    • Do not rely on auto-dump on a power awning, pitch it for constant run-off
    • Before storing, let awning fabric dry completely to prevent mildew growth
    • Using an awning cleaner with a UV-blocker will prevent fabric from fading and cracking

 

Awning cleaners and repair items mentioned by Randy in this video are available at the Pete’s RV Parts and Accessories Store:

Feel free to Contact Pete’s RV with further questions regarding care, parts and accessories.

Walmart App Guides RVers to Overnight Parking

Walmart App Guides RVers to Overnight Parking
Wed, 27 Jul 2011 21:13:25

iexitwlogo120x114For the most part, RVers new and old is aware that a number of Walmart’s thousands of locations in the United States and Canada offer a complimentary night’s stay for their weary bones. The challenge is determining which ones allow, or do not allow overnight parking. AllStays.com removes such guesswork with their Walmart Overnight Parking app for iPhone and Android smartphones.

Well worth the $1.99 (we’ve been using it as a logistics tool for our North American Delivery Program), the Walmart Overnight Parking app is searchable by location and provides remarks from those who actually stayed there.

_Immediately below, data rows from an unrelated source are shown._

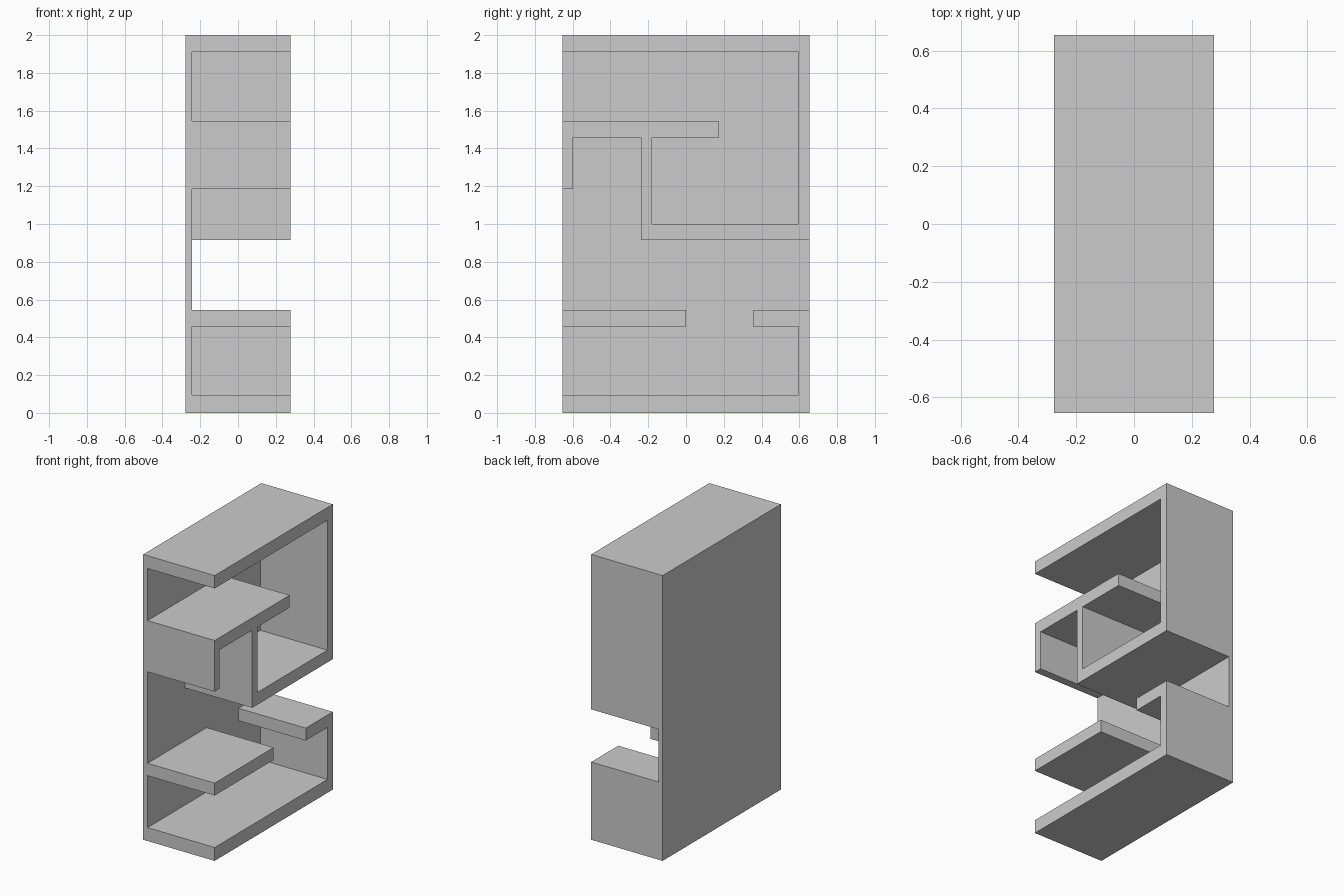
import bpy
import bmesh

cube = bpy.data.objects.get("Cube")
if cube:
    bpy.data.objects.remove(cube, do_unlink=True)

# Single grey finish
grey = bpy.data.materials.new("plain_grey")
grey.use_nodes = True
colour = (0.6, 0.6, 0.6, 1)
grey.diffuse_color = colour
grey.node_tree.nodes["Principled BSDF"].inputs["Base Color"].default_value = colour

# Shared dimensions
SIDE = 0.277       # half width
PANEL = -0.243     # inner face of the side panel
END = 0.654        # half depth
WALL = 0.595       # inner face of the rear wall


def extrude_profile(name, points, x_start, x_end):
    """Closed solid from a (y, z) outline pushed along x."""
    bm = bmesh.new()
    face = bm.faces.new([bm.verts.new((x_start, y, z)) for y, z in points])
    grown = bmesh.ops.extrude_face_region(bm, geom=[face], use_keep_orig=True)
    moved = [v for v in grown["geom"] if isinstance(v, bmesh.types.BMVert)]
    bmesh.ops.translate(bm, verts=moved, vec=(x_end - x_start, 0, 0))
    bmesh.ops.recalc_face_normals(bm, faces=bm.faces)
    mesh = bpy.data.meshes.new(name)
    bm.to_mesh(mesh)
    bm.free()
    mesh.materials.append(grey)
    obj = bpy.data.objects.new(name, mesh)
    bpy.context.collection.objects.link(obj)
    return obj


def rectangle(y0, y1, z0, z1):
    return [(y0, z0), (y1, z0), (y1, z1), (y0, z1)]


# Full-height panel closing one side
extrude_profile("side_panel", rectangle(-END, END, 0, 2), -SIDE, PANEL)

# Upper frame: top, rear wall, floor, divider, shelf and front lip
extrude_profile("upper_frame", [
    (-END, 2), (END, 2), (END, 0.914), (-0.238, 0.914),
    (-0.238, 1.458), (-0.598, 1.458), (-0.598, 1.186), (-END, 1.186),
    (-END, 1.545), (0.176, 1.545), (0.176, 1.458), (-0.18, 1.458),
    (-0.18, 1.0), (WALL, 1.0), (WALL, 1.91), (-END, 1.91),
], PANEL, SIDE)

# Lower frame: base, rear wall and short rear shelf
extrude_profile("lower_frame", [
    (-END, 0), (END, 0), (END, 0.545), (0.355, 0.545),
    (0.355, 0.458), (WALL, 0.458), (WALL, 0.094), (-END, 0.094),
], PANEL, SIDE)

# Front shelf held only by the side panel
extrude_profile("front_shelf", rectangle(-END, 0, 0.458, 0.545), PANEL, SIDE)
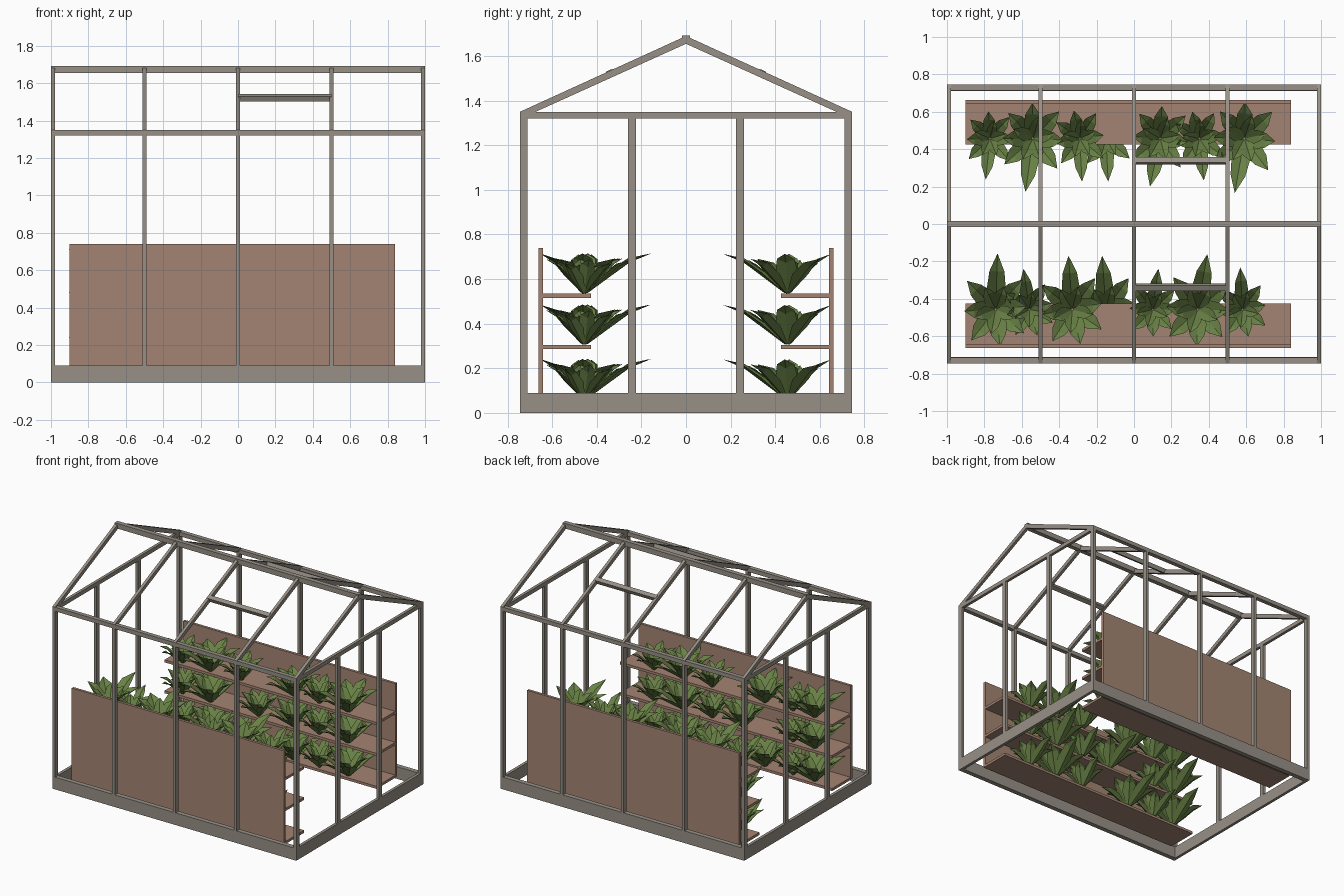
import bpy, bmesh
from math import sin, cos, radians, atan2
from mathutils import Vector

if "Cube" in bpy.data.objects:
    bpy.data.objects.remove(bpy.data.objects["Cube"])


def material(name, rgb):
    m = bpy.data.materials.new(name)
    m.diffuse_color = (*rgb, 1)
    m.use_nodes = True
    m.node_tree.nodes["Principled BSDF"].inputs["Base Color"].default_value = m.diffuse_color
    return m


FRAME = material("weathered_grey", (0.31, 0.28, 0.24))
WOOD = material("brown_wood", (0.37, 0.23, 0.17))
LEAF = material("leaf_green", (0.14, 0.22, 0.06))


def finish(name, bm, mat):
    me = bpy.data.meshes.new(name)
    bm.normal_update()
    bm.to_mesh(me)
    bm.free()
    me.materials.append(mat)
    ob = bpy.data.objects.new(name, me)
    bpy.context.collection.objects.link(ob)
    return ob


def box(name, x, y, z, mat=FRAME):
    """Box from (min, max) ranges."""
    bm = bmesh.new()
    bmesh.ops.create_cube(bm, size=1)
    for v in bm.verts:
        v.co = [r[0] if c < 0 else r[1] for c, r in zip(v.co, (x, y, z))]
    return finish(name, bm, mat)


def span(c, w):
    return (c - w / 2, c + w / 2)


def side_range(s, a, b):
    return tuple(sorted((s * a, s * b)))


def prism_x(name, profile, x0, x1):
    """Extrude a yz profile along x."""
    bm = bmesh.new()
    f = bm.faces.new([bm.verts.new((x0, y, z)) for y, z in profile])
    ext = bmesh.ops.extrude_face_region(bm, geom=[f])["geom"]
    for v in ext:
        if isinstance(v, bmesh.types.BMVert):
            v.co.x = x1
    bmesh.ops.recalc_face_normals(bm, faces=bm.faces)
    return finish(name, bm, FRAME)


HY, EAVE, RIDGE = 0.745, 1.35, 1.69
BAYS = (-0.989, -0.5, 0.0, 0.5, 0.989)

# Long walls: sill, eave beam, posts, rafters and roof vent bar
for s, side in ((-1, "front"), (1, "back")):
    box(side + "_sill", (-1, 1), side_range(s, 0.71, HY), (0, 0.09))
    box(side + "_eave_beam", (-1, 1), side_range(s, 0.713, HY), (1.32, EAVE))
    for x in BAYS:
        box(side + "_post", span(x, 0.022), side_range(s, 0.71, HY), (0.08, 1.33))
        prof = [(s * HY, EAVE), (0, RIDGE), (0, 1.655), (s * HY, 1.318)]
        prism_x(side + "_rafter", prof, x - 0.011, x + 0.011)
    bar = box(side + "_vent_bar", (0, 0.5), span(0, 0.032), span(0, 0.03))
    bar.location = (0, s * 0.338, 1.523)
    bar.rotation_euler.x = -s * atan2(RIDGE - EAVE, HY)

# Ridge beam
box("ridge_beam", (-1, 1), (-0.017, 0.017), (1.655, 1.693))

# Gable ends: sill, tie beam and door posts
for s, side in ((-1, "left"), (1, "right")):
    xr = side_range(s, 0.978, 1)
    box(side + "_sill", xr, (-HY, HY), (0, 0.09))
    box(side + "_tie_beam", xr, (-HY, HY), (1.32, EAVE))
    for y in (-0.243, 0.243):
        box(side + "_gable_post", xr, span(y, 0.036), (0.08, 1.33))

# Plant: two rings of folded leaves; the long leaf points along -y
OUTER = ((-92, 0.25), (-45, 0.18), (3, 0.14), (52, 0.175),
         (97, 0.165), (140, 0.165), (186, 0.14), (228, 0.18))
INNER = ((-65, 0.11), (20, 0.10), (80, 0.11), (160, 0.10), (250, 0.11))


def add_leaf(bm, angle, length, height, width):
    a = radians(angle)
    out, across = Vector((cos(a), sin(a), 0)), Vector((-sin(a), cos(a), 0))
    rows = []
    for t, h, w in ((0.05, 0.02, 0.25), (0.38, 0.42, 1), (0.68, 0.78, 0.8)):
        mid = out * (length * t) + Vector((0, 0, height * h))
        lift = Vector((0, 0, 0.02 * w))
        rows.append([bm.verts.new(p) for p in (mid - across * width * w + lift, mid,
                                               mid + across * width * w + lift)])
    tip = bm.verts.new(out * length + Vector((0, 0, height)))
    for r0, r1 in zip(rows, rows[1:]):
        for i in (0, 1):
            bm.faces.new((r0[i], r0[i + 1], r1[i + 1], r1[i]))
    for i in (0, 1):
        bm.faces.new((rows[-1][i], rows[-1][i + 1], tip))


bm = bmesh.new()
for i, (ang, ln) in enumerate(OUTER):
    add_leaf(bm, ang, ln, 0.165 if i % 2 == 0 else 0.145, 0.042)
for ang, ln in INNER:
    add_leaf(bm, ang, ln, 0.14, 0.032)
plant = finish("plant", bm, LEAF)
plant_mesh = plant.data
bpy.data.objects.remove(plant)

# Shelf units with plants: rows of (x, scale, turn)
ROWS = {1: ((-0.77, 0.88, -4), (-0.54, 1.15, -6), (-0.29, 0.92, 5),
            (0.14, 1.05, -10), (0.35, 0.9, 8), (0.59, 1.18, -8)),
        -1: ((-0.74, 1.2, 0), (-0.56, 0.88, 10), (-0.33, 1.15, 6),
             (0.10, 0.88, -6), (0.34, 1.2, -8), (0.58, 0.9, 5))}
for s, side in ((-1, "front"), (1, "back")):
    X = (-0.90, 0.84)
    box(side + "_shelf_panel", X, side_range(s, 0.642, 0.662), (0.045, 0.74), WOOD)
    for level, z in enumerate((0.052, 0.296, 0.525)):
        box(side + "_shelf", X, side_range(s, 0.425, 0.645), span(z, 0.019), WOOD)
        for i, (x, k, turn) in enumerate(ROWS[s]):
            if level == 1 and i == 2:
                x = -0.15
            ob = bpy.data.objects.new(side + "_plant", plant_mesh)
            bpy.context.collection.objects.link(ob)
            ob.location = (x, s * 0.457, z + 0.008)
            ob.scale = (k, k, 0.5 + 0.5 * k)
            ob.rotation_euler.z = radians(turn + (180 if s < 0 else 0))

In reviewing this app over the past couple of weeks, we were pleased to see that there are continuous updates on the addition or withdrawal of participating Walmart stores. You can imagine how frustrating it would be to pull into a lot after a long, tiring day only to be turned away. Another nice feature is the ability to toggle an advanced search for Walmart locations with pharmacies, groceries, diesel refueling, or open 24 hours.

If you do not have a smartphone, the AllStays.com website does provide basic information and updates on overnight parking at Walmarts in the United States and Canada.

If internet access is a no go, Walmart Atlas, Second Edition (Roundabout Publications) is available in paperback for under twenty bucks.

Give the Walmart Overnight Parking app a spin!

Pete’s RV Enjoys Visit to RV Hall of Fame

Pete’s RV Enjoys Visit to RV Hall of Fame
Thursday, October 7th, Oct 2010 19:40:37

By Phil LeClair

HallFame_photoWhen visiting any hall of fame, there’s always the expectation of being up and close to history. Be it Babe Ruth’s baseball bat, a football helmet worn by Jim Brown, or John Lennon’s guitar, if you can’t touch it, you at least need to be close enough to absorb the aura of the historical artifact. Sure the plaques, pictures, and statues are impressive, but let’s be honest, we go to a hall of fame to see the memorabilia!

It was no different on my trip to the RV/MH (Recreation Vehicle/Modular Home) Hall of Fame in Elkhart, IN with Pete’s RV Sales Manager Todd McGinnis. While some time was spent paying tribute to Hall’s 300-plus industry inductees, and viewing the pictorial exhibits, we couldn’t wait to see the RV collection. We weren’t disappointed!

Representing 100 years of U.S. RVing, RV Founders Hall houses an impressive collection of early tent trailers, campers, and motorcoaches. The self-guided tour starts with a 1913 Earl Trailer and Model T Ford and winds you through the decades until you reach a 1967 Winnebago Motorhome. Along with the latter, here’re a few of my favorites:

  • 1958 Airstream Travel Trailer
  • 1954 Shasta Travel Trailer
  • 1957 Serro Scotty Trailer
  • 1974 GMC Motorhome

1211rv-02+rv-mh-hall-of-fame+rv-mh-hall-of-fame-road-walkwayBeing able to step into many of the museum pieces is a treat. It really puts you back in the moment when the camper was being used and enjoyed by a family (the sound of chirping crickets coming from the museum speakers further enhances the mood!).

If you are passing through Indiana, I highly recommend visiting the RV/MH Hall of Fame, It is located in the heart of U.S. RV manufacturing, right off Interstate 80 in Elkhart. The RV/MH Hall of Fame is a fun and interesting experience for the whole family.

There’s great pictures of the collection at the RV Hall of Fame on the Pete’s RV Facebook page.

You’ll notice the first part of the video below was taken in low light. As I explain in the clip, the museum closed while I was still poking around in there. Initially, I thought I was locked in, but that wasn’t the case. Thanks to the museum staff for letting me lag behind and get a few extra minutes to complete my tour!